_SOURCE RECORDS_
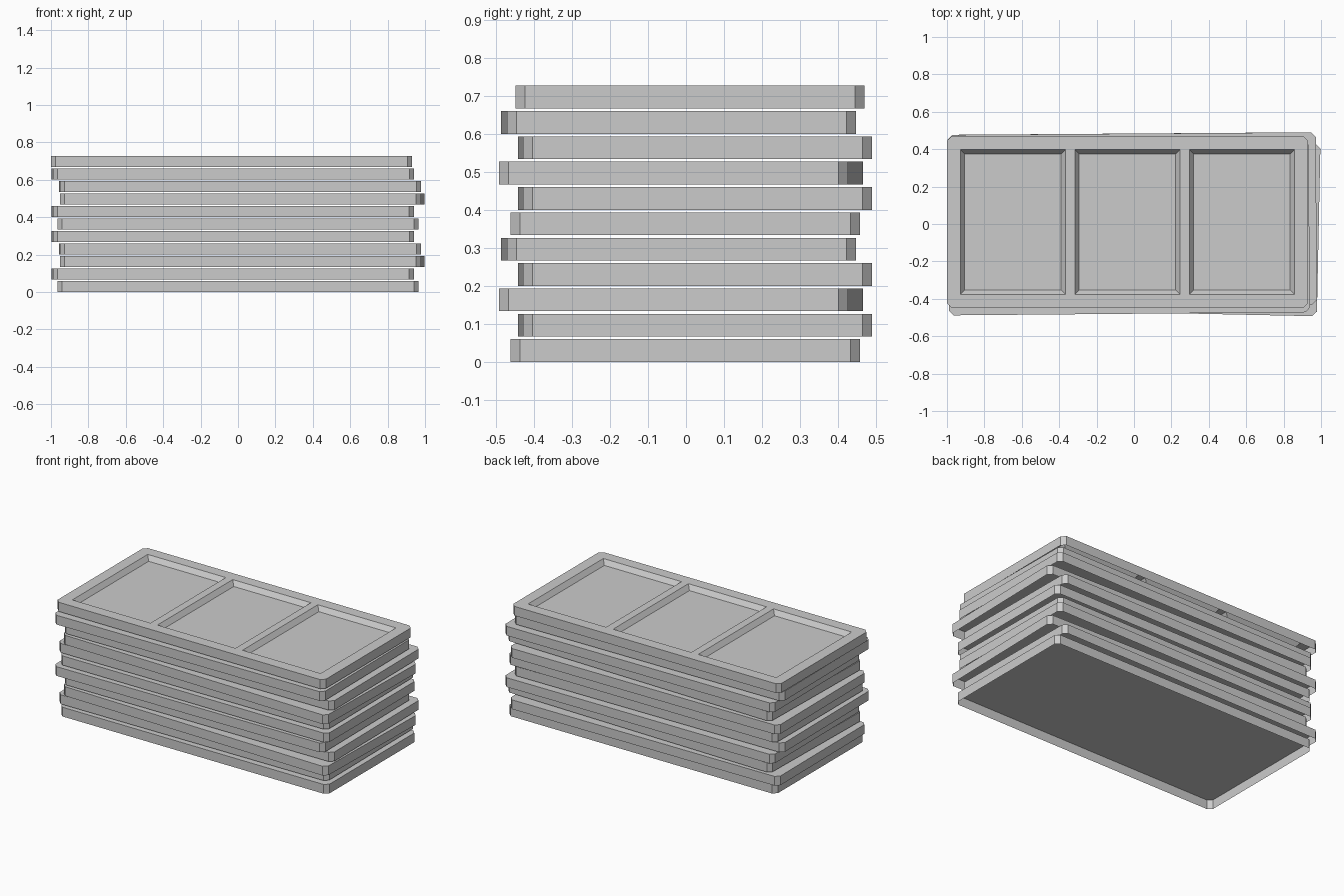
import bpy, bmesh, math

if "Cube" in bpy.data.objects:
    bpy.data.objects.remove(bpy.data.objects["Cube"])

L, W, H, C = 1.93, 0.92, 0.06, 0.025   # tray length, width, height, corner chamfer
PITCH = 0.0668


def corner_outline():
    x, y = L / 2, W / 2
    return [(x - C, -y), (x, -y + C), (x, y - C), (x - C, y),
            (-x + C, y), (-x, y - C), (-x, -y + C), (-x + C, -y)]


def tray(name, x, y, z, angle, pockets=()):
    """Open-bottomed lid with chamfered corners and optional sunken pockets."""
    bm = bmesh.new()
    # outer walls
    pts = corner_outline()
    low = [bm.verts.new((px, py, 0)) for px, py in pts]
    top = [bm.verts.new((px, py, H)) for px, py in pts]
    n = len(pts)
    rim = []
    for i in range(n):
        j = (i + 1) % n
        bm.faces.new((low[i], low[j], top[j], top[i]))
        rim.append(bm.edges.get((top[i], top[j])))
    if not pockets:
        bm.faces.new(top)
    else:
        # sunken pockets with sloped walls
        for cx, hx, hy, slope, depth in pockets:
            def ring(a, b, h):
                return [bm.verts.new((cx + sx * a, sy * b, h))
                        for sx, sy in ((-1, -1), (1, -1), (1, 1), (-1, 1))]
            up = ring(hx, hy, H)
            down = ring(hx - slope, hy - slope, H - depth)
            for i in range(4):
                j = (i + 1) % 4
                bm.faces.new((up[j], up[i], down[i], down[j]))
                rim.append(bm.edges.get((up[i], up[j])))
            bm.faces.new(down)
        # flat frame around the pockets
        bmesh.ops.triangle_fill(bm, edges=rim, use_beauty=True, normal=(0, 0, 1))
        flat = [f for f in bm.faces if all(abs(v.co.z - H) < 1e-6 for v in f.verts)]
        for f in flat:
            f.normal_update()
            if f.normal.z < 0:
                f.normal_flip()
    me = bpy.data.meshes.new(name)
    bm.to_mesh(me)
    bm.free()
    ob = bpy.data.objects.new(name, me)
    ob.location = (x, y, z)
    ob.rotation_euler.z = math.radians(angle)
    bpy.context.collection.objects.link(ob)
    return ob


# repeating pattern of slightly shifted trays: x, y, turn in degrees
pattern = [(0, -0.002, 0), (-0.028, 0.0235, 0.4), (0.0225, -0.013, -1.2),
           (0.01, 0.0235, 0.4), (-0.028, -0.02, 0.5)]
for i in range(10):
    x, y, a = pattern[i % 5]
    tray(f"stacked_tray_{i + 1}", x, y, i * PITCH, a)

# top tray with three pockets
tray("top_tray", -0.035, 0.0105, 10 * PITCH, 0,
     [(cx, 0.281, 0.387, 0.023, 0.03) for cx in (-0.612, 0, 0.612)])
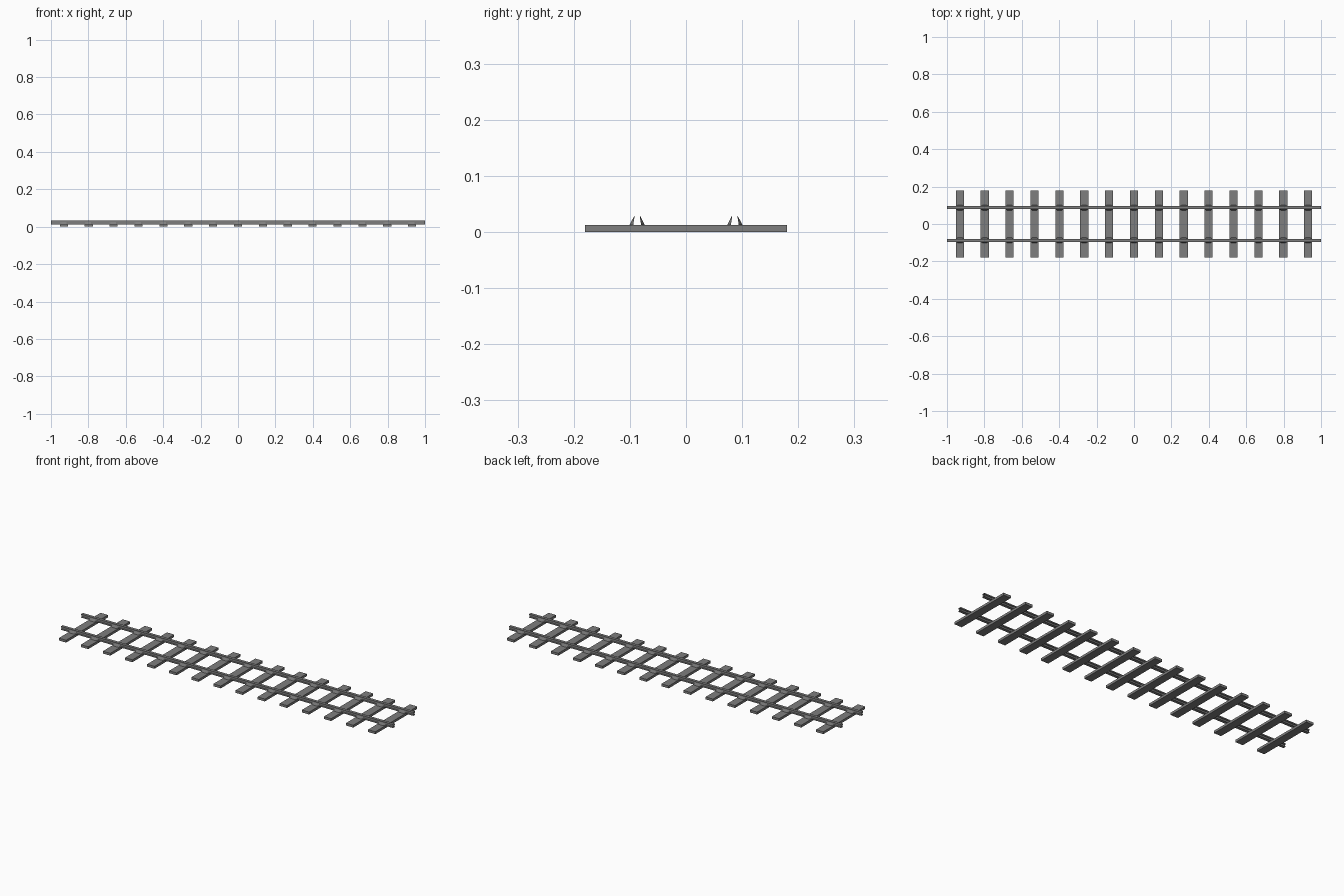
import bpy
import bmesh

cube = bpy.data.objects.get("Cube")
if cube:
    bpy.data.objects.remove(cube, do_unlink=True)

TIE_TOP = 0.013
RAIL_Y = 0.087
TIES = [-0.931 + i * 0.133 for i in range(15)]

grey = bpy.data.materials.new("grey")
grey.use_nodes = True
grey.diffuse_color = (0.21, 0.21, 0.21, 1)
grey.node_tree.nodes["Principled BSDF"].inputs["Base Color"].default_value = (0.21, 0.21, 0.21, 1)


def finish(name, bm):
    bmesh.ops.recalc_face_normals(bm, faces=bm.faces[:])
    mesh = bpy.data.meshes.new(name)
    bm.to_mesh(mesh)
    bm.free()
    mesh.materials.append(grey)
    bpy.context.collection.objects.link(bpy.data.objects.new(name, mesh))


def add_block(bm, bottom, top):
    """Solid between two matching rings of points."""
    low = [bm.verts.new(p) for p in bottom]
    high = [bm.verts.new(p) for p in top]
    bm.faces.new(low)
    bm.faces.new(high)
    for i in range(len(low)):
        j = (i + 1) % len(low)
        bm.faces.new((low[i], low[j], high[j], high[i]))


def rect(x0, x1, y0, y1, z):
    return [(x0, y0, z), (x1, y0, z), (x1, y1, z), (x0, y1, z)]


# Sleepers
for i, x in enumerate(TIES):
    bm = bmesh.new()
    box = (x - 0.022, x + 0.022, -0.18, 0.18)
    add_block(bm, rect(*box, 0), rect(*box, TIE_TOP))
    finish(f"sleeper_{i + 1}", bm)

# Rails: I-shaped sections, open at both ends
half = [(0.008, TIE_TOP), (0.008, 0.016), (0.004, 0.018),
        (0.004, 0.024), (0.008, 0.026), (0.008, 0.032)]
section = half + [(-y, z) for y, z in reversed(half)]
for side, name in ((-1, "front_rail"), (1, "back_rail")):
    bm = bmesh.new()
    ends = [[bm.verts.new((x, side * RAIL_Y + y, z)) for y, z in section] for x in (-1, 1)]
    for i in range(len(section)):
        j = (i + 1) % len(section)
        bm.faces.new((ends[0][i], ends[0][j], ends[1][j], ends[1][i]))
    finish(name, bm)

    # Wedge clips on both sides of the rail at every sleeper
    bm = bmesh.new()
    for x in TIES:
        for s in (-1, 1):
            def ring(width, inner, outer, z):
                y0, y1 = (side * RAIL_Y + s * d for d in (inner, outer))
                return [(x - 0.021, y0, z), (x + 0.021, y0, z),
                        (x + width, y1, z), (x - width, y1, z)]
            add_block(bm, ring(0.013, 0.007, 0.0135, TIE_TOP),
                      ring(0.013, 0.0045, 0.0052, 0.029))
    finish(name + "_clips", bm)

_PROBLEM TO WORK ON_
Write the listing out exactly, word for word, but omit the pictures.

_WRITTEN SOLUTION_
import bpy, bmesh, math

if "Cube" in bpy.data.objects:
    bpy.data.objects.remove(bpy.data.objects["Cube"])

L, W, H, C = 1.93, 0.92, 0.06, 0.025   # tray length, width, height, corner chamfer
PITCH = 0.0668


def corner_outline():
    x, y = L / 2, W / 2
    return [(x - C, -y), (x, -y + C), (x, y - C), (x - C, y),
            (-x + C, y), (-x, y - C), (-x, -y + C), (-x + C, -y)]


def tray(name, x, y, z, angle, pockets=()):
    """Open-bottomed lid with chamfered corners and optional sunken pockets."""
    bm = bmesh.new()
    # outer walls
    pts = corner_outline()
    low = [bm.verts.new((px, py, 0)) for px, py in pts]
    top = [bm.verts.new((px, py, H)) for px, py in pts]
    n = len(pts)
    rim = []
    for i in range(n):
        j = (i + 1) % n
        bm.faces.new((low[i], low[j], top[j], top[i]))
        rim.append(bm.edges.get((top[i], top[j])))
    if not pockets:
        bm.faces.new(top)
    else:
        # sunken pockets with sloped walls
        for cx, hx, hy, slope, depth in pockets:
            def ring(a, b, h):
                return [bm.verts.new((cx + sx * a, sy * b, h))
                        for sx, sy in ((-1, -1), (1, -1), (1, 1), (-1, 1))]
            up = ring(hx, hy, H)
            down = ring(hx - slope, hy - slope, H - depth)
            for i in range(4):
                j = (i + 1) % 4
                bm.faces.new((up[j], up[i], down[i], down[j]))
                rim.append(bm.edges.get((up[i], up[j])))
            bm.faces.new(down)
        # flat frame around the pockets
        bmesh.ops.triangle_fill(bm, edges=rim, use_beauty=True, normal=(0, 0, 1))
        flat = [f for f in bm.faces if all(abs(v.co.z - H) < 1e-6 for v in f.verts)]
        for f in flat:
            f.normal_update()
            if f.normal.z < 0:
                f.normal_flip()
    me = bpy.data.meshes.new(name)
    bm.to_mesh(me)
    bm.free()
    ob = bpy.data.objects.new(name, me)
    ob.location = (x, y, z)
    ob.rotation_euler.z = math.radians(angle)
    bpy.context.collection.objects.link(ob)
    return ob


# repeating pattern of slightly shifted trays: x, y, turn in degrees
pattern = [(0, -0.002, 0), (-0.028, 0.0235, 0.4), (0.0225, -0.013, -1.2),
           (0.01, 0.0235, 0.4), (-0.028, -0.02, 0.5)]
for i in range(10):
    x, y, a = pattern[i % 5]
    tray(f"stacked_tray_{i + 1}", x, y, i * PITCH, a)

# top tray with three pockets
tray("top_tray", -0.035, 0.0105, 10 * PITCH, 0,
     [(cx, 0.281, 0.387, 0.023, 0.03) for cx in (-0.612, 0, 0.612)])
import bpy
import bmesh

cube = bpy.data.objects.get("Cube")
if cube:
    bpy.data.objects.remove(cube, do_unlink=True)

TIE_TOP = 0.013
RAIL_Y = 0.087
TIES = [-0.931 + i * 0.133 for i in range(15)]

grey = bpy.data.materials.new("grey")
grey.use_nodes = True
grey.diffuse_color = (0.21, 0.21, 0.21, 1)
grey.node_tree.nodes["Principled BSDF"].inputs["Base Color"].default_value = (0.21, 0.21, 0.21, 1)


def finish(name, bm):
    bmesh.ops.recalc_face_normals(bm, faces=bm.faces[:])
    mesh = bpy.data.meshes.new(name)
    bm.to_mesh(mesh)
    bm.free()
    mesh.materials.append(grey)
    bpy.context.collection.objects.link(bpy.data.objects.new(name, mesh))


def add_block(bm, bottom, top):
    """Solid between two matching rings of points."""
    low = [bm.verts.new(p) for p in bottom]
    high = [bm.verts.new(p) for p in top]
    bm.faces.new(low)
    bm.faces.new(high)
    for i in range(len(low)):
        j = (i + 1) % len(low)
        bm.faces.new((low[i], low[j], high[j], high[i]))


def rect(x0, x1, y0, y1, z):
    return [(x0, y0, z), (x1, y0, z), (x1, y1, z), (x0, y1, z)]


# Sleepers
for i, x in enumerate(TIES):
    bm = bmesh.new()
    box = (x - 0.022, x + 0.022, -0.18, 0.18)
    add_block(bm, rect(*box, 0), rect(*box, TIE_TOP))
    finish(f"sleeper_{i + 1}", bm)

# Rails: I-shaped sections, open at both ends
half = [(0.008, TIE_TOP), (0.008, 0.016), (0.004, 0.018),
        (0.004, 0.024), (0.008, 0.026), (0.008, 0.032)]
section = half + [(-y, z) for y, z in reversed(half)]
for side, name in ((-1, "front_rail"), (1, "back_rail")):
    bm = bmesh.new()
    ends = [[bm.verts.new((x, side * RAIL_Y + y, z)) for y, z in section] for x in (-1, 1)]
    for i in range(len(section)):
        j = (i + 1) % len(section)
        bm.faces.new((ends[0][i], ends[0][j], ends[1][j], ends[1][i]))
    finish(name, bm)

    # Wedge clips on both sides of the rail at every sleeper
    bm = bmesh.new()
    for x in TIES:
        for s in (-1, 1):
            def ring(width, inner, outer, z):
                y0, y1 = (side * RAIL_Y + s * d for d in (inner, outer))
                return [(x - 0.021, y0, z), (x + 0.021, y0, z),
                        (x + width, y1, z), (x - width, y1, z)]
            add_block(bm, ring(0.013, 0.007, 0.0135, TIE_TOP),
                      ring(0.013, 0.0045, 0.0052, 0.029))
    finish(name + "_clips", bm)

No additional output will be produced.